Hi, name is Rob Leitman, and I work on the Terminal Services team. Right now I work on TS Web Access and Remote Programs Publishing, but when I started on TS about eight years ago (!) I was working on Licensing.
I’d like to talk about the evolution of License Server discovery, and what we learned along the way by listening to customers.
(Or as I like to call it: TS4.)
This was the first implementation of Terminal Services from Microsoft. I wasn’t involved in this version, but here’s the relevant info: every Terminal Server had a local License Server. This made it really easy for the TS to find the LS.
However, there was no way to track CAL usage across multiple Terminal Servers. Also, if you bought 100 CALs and had 5 Terminal Servers, how should you allocate these CALs among the Terminal Servers? Or should you just install all 100 on all the Terminal Servers? A bit of a mess.
I joined the TS team right around we started work on Windows 2000 (which was much later than when the rest of Windows started work – a whole other story).
It was pretty clear that we needed a central License Server, but how should the TS find the LS? It seems logical that the easiest solution for the admin is to require no configuration at all. The TS should “auto-magically” discover the LS.
The easiest solution is to put the LS on a machine that the TS already knows about: the domain controller. That way, the TS just needs to check each DC to see if there’s a license server there.
But what about big companies with multiple domains – do we really want to force them to put an LS in each domain? Well, Win2000 had this neat new feature called Active Directory. Why not put discovery information there? That way, all TSs in an AD Site could use the same LS. We called this Enterprise Discovery, I guess because only big enterprises would have multiple domains.
But that still left TSs that were in a workgroup (or an NT4 domain with no Win2000 DCs). In that case, there’s no DC to install on, and no AD to put discovery information in. The best we could do in that case was to broadcast, and wait for an LS to respond.
So that’s what we shipped. If everything went well, this was a great system: install the TS, install the LS, and no further configuration needed.
However, some customers did have problems that were hard to figure out (especially over the phone with customer support). When the TS can’t find the LS, how do we figure out why? It’s pretty frustrating when you know the LS name, but have no way to tell the TS what the name is. Luckily we remembered that we had a registry key we had used for testing that would let you override the discovery mechanism and specify the LS directly. This was pretty handy, and maybe we should have realized that if we found it useful during testing, our customers would too.
Because this was never an official feature though, there were some drawbacks: only one LS could be specified, the admin tools didn’t pay any attention to the key, and all the discovery processes still ran after you set the key.
Another customer complaint was that poking every DC every hour caused some unfriendly audit events and unnecessary network traffic.
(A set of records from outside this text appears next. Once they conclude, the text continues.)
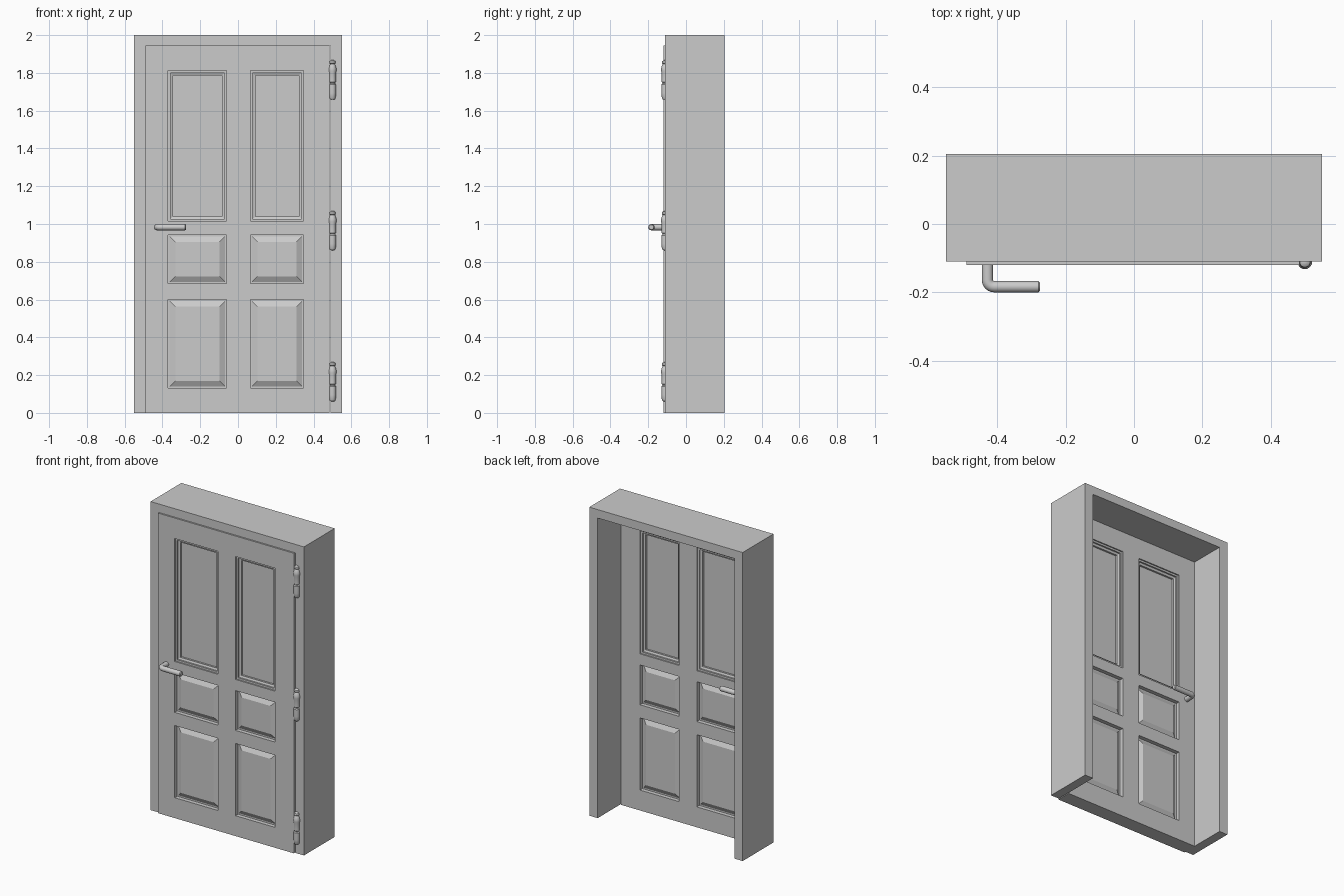
import bpy, bmesh, math
from mathutils import Vector

if "Cube" in bpy.data.objects:
    bpy.data.objects.remove(bpy.data.objects["Cube"])

DOOR_Y0, DOOR_Y1 = -0.12, -0.025
DOOR_MID = (DOOR_Y0 + DOOR_Y1) / 2


def finish(name, bm, smooth=False):
    bmesh.ops.remove_doubles(bm, verts=bm.verts, dist=1e-5)
    bmesh.ops.recalc_face_normals(bm, faces=bm.faces)
    me = bpy.data.meshes.new(name)
    bm.to_mesh(me)
    bm.free()
    ob = bpy.data.objects.new(name, me)
    bpy.context.collection.objects.link(ob)
    if smooth:
        bpy.context.view_layer.objects.active = ob
        ob.select_set(True)
        bpy.ops.object.shade_smooth_by_angle(angle=math.radians(35))
        ob.select_set(False)
    return ob


def quad(bm, pts):
    bm.faces.new([bm.verts.new(p) for p in pts])


# Door frame: upside-down U extruded through the wall depth
bm = bmesh.new()
outline = [(-.55, 0), (-.55, 2), (.55, 2), (.55, 0), (.49, 0), (.49, 1.945), (-.49, 1.945), (-.49, 0)]
face = bm.faces.new([bm.verts.new((x, -.11, z)) for x, z in outline])
ext = bmesh.ops.extrude_face_region(bm, geom=[face])
moved = [v for v in ext["geom"] if isinstance(v, bmesh.types.BMVert)]
bmesh.ops.translate(bm, verts=moved, vec=(0, .315, 0))
# Extruding keeps the starting face, so the frame is closed
if not face.is_valid:
    bm.faces.new([bm.verts.new((x, -.11, z)) for x, z in outline])
finish("door_frame", bm)

# Door leaf: stiles and rails as a grid with stepped panels on both sides
XS = [-.49, -.37, -.06, .066, .348, .484]
ZS = [0, .132, .6, .685, .943, 1.015, 1.812, 1.945]
GLAZED = [(0, .008), (.012, .008), (.012, .018), (.022, .022), (.026, .022), (.026, .034)]
RAISED = [(0, .026), (.008, .026), (.038, .009)]


def panel(bm, x0, x1, z0, z1, y, sign, steps):
    def ring(inset, depth):
        yy = y + sign * depth
        return [Vector(p) for p in ((x0 + inset, yy, z0 + inset), (x1 - inset, yy, z0 + inset),
                                    (x1 - inset, yy, z1 - inset), (x0 + inset, yy, z1 - inset))]
    prev = ring(0, 0)
    for inset, depth in steps:
        cur = ring(inset, depth)
        for i in range(4):
            j = (i + 1) % 4
            quad(bm, (prev[i], prev[j], cur[j], cur[i]))
        prev = cur
    quad(bm, prev)


bm = bmesh.new()
for y, sign in ((DOOR_Y0, 1), (DOOR_Y1, -1)):
    for i in range(len(XS) - 1):
        for k in range(len(ZS) - 1):
            x0, x1, z0, z1 = XS[i], XS[i + 1], ZS[k], ZS[k + 1]
            if i % 2 and k % 2:
                panel(bm, x0, x1, z0, z1, y, sign, GLAZED if k == 5 else RAISED)
            else:
                quad(bm, ((x0, y, z0), (x1, y, z0), (x1, y, z1), (x0, y, z1)))
for x in (XS[0], XS[-1]):
    for a, b in zip(ZS, ZS[1:]):
        quad(bm, ((x, DOOR_Y0, a), (x, DOOR_Y1, a), (x, DOOR_Y1, b), (x, DOOR_Y0, b)))
for z in (ZS[0], ZS[-1]):
    for a, b in zip(XS, XS[1:]):
        quad(bm, ((a, DOOR_Y0, z), (a, DOOR_Y1, z), (b, DOOR_Y1, z), (b, DOOR_Y0, z)))
finish("door_leaf", bm)


# Lever handles: round bar swept along an L with a rounded elbow
def handle(name, sign):
    r, n, bend = .0165, 16, .02
    px, d = -.4285, .0635
    path = [(px, -.005, 0)]
    for s in range(7):
        a = s / 6 * math.pi / 2
        path.append((px + bend - bend * math.cos(a), d - bend + bend * math.sin(a), a))
    path += [(-.280, d, math.pi / 2), (-.275, d, math.pi / 2)]
    bm = bmesh.new()
    rings = []
    for i, (x, out, a) in enumerate(path):
        rr = r * .75 if i == len(path) - 1 else r
        vs = []
        for j in range(n):
            t = 2 * math.pi * j / n
            side = rr * math.cos(t)
            o = out + side * math.sin(a)
            vs.append(bm.verts.new((x - side * math.cos(a), DOOR_MID + sign * (.0475 + o),
                                    .983 + rr * math.sin(t))))
        rings.append(vs)
    for a, b in zip(rings, rings[1:]):
        for j in range(n):
            bm.faces.new((a[j], a[(j + 1) % n], b[(j + 1) % n], b[j]))
    bm.faces.new(rings[0])
    bm.faces.new(rings[-1])
    finish(name, bm, True)


handle("front_handle", -1)
handle("back_handle", 1)

# Hinges: turned pins with rounded finials
PROFILE = [(0, 0), (.012, .002), (.017, .01), (.019, .035), (.019, .08), (.014, .086), (.014, .09),
           (.018, .093), (.018, .14), (.021, .152), (.021, .165), (.016, .182), (.012, .188),
           (.017, .194), (.015, .204), (.008, .209), (0, .21)]


def hinge(name, z):
    bm = bmesh.new()
    vs = [bm.verts.new((.5 + r, -.111, z + h)) for r, h in PROFILE]
    es = [bm.edges.new(p) for p in zip(vs, vs[1:])]
    bmesh.ops.spin(bm, geom=vs + es, cent=(.5, -.111, 0), axis=(0, 0, 1), angle=2 * math.pi, steps=20)
    finish(name, bm, True)


for label, z in (("bottom", .06), ("middle", .86), ("top", 1.658)):
    hinge(label + "_hinge", z)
Also, some domains have a lot of sites, possibly requiring slow or expensive network traffic to contact.
Finally, for simplicity of implementation we required LSs in domains to be installed on Domain Controllers. This makes sense for “Domain Discovery” but not for “Enterprise Discovery” (or for “Registry-based Discovery”). Most domain admins don’t like running extra software on their domain controllers.
Next Time: Windows 2003 and beyond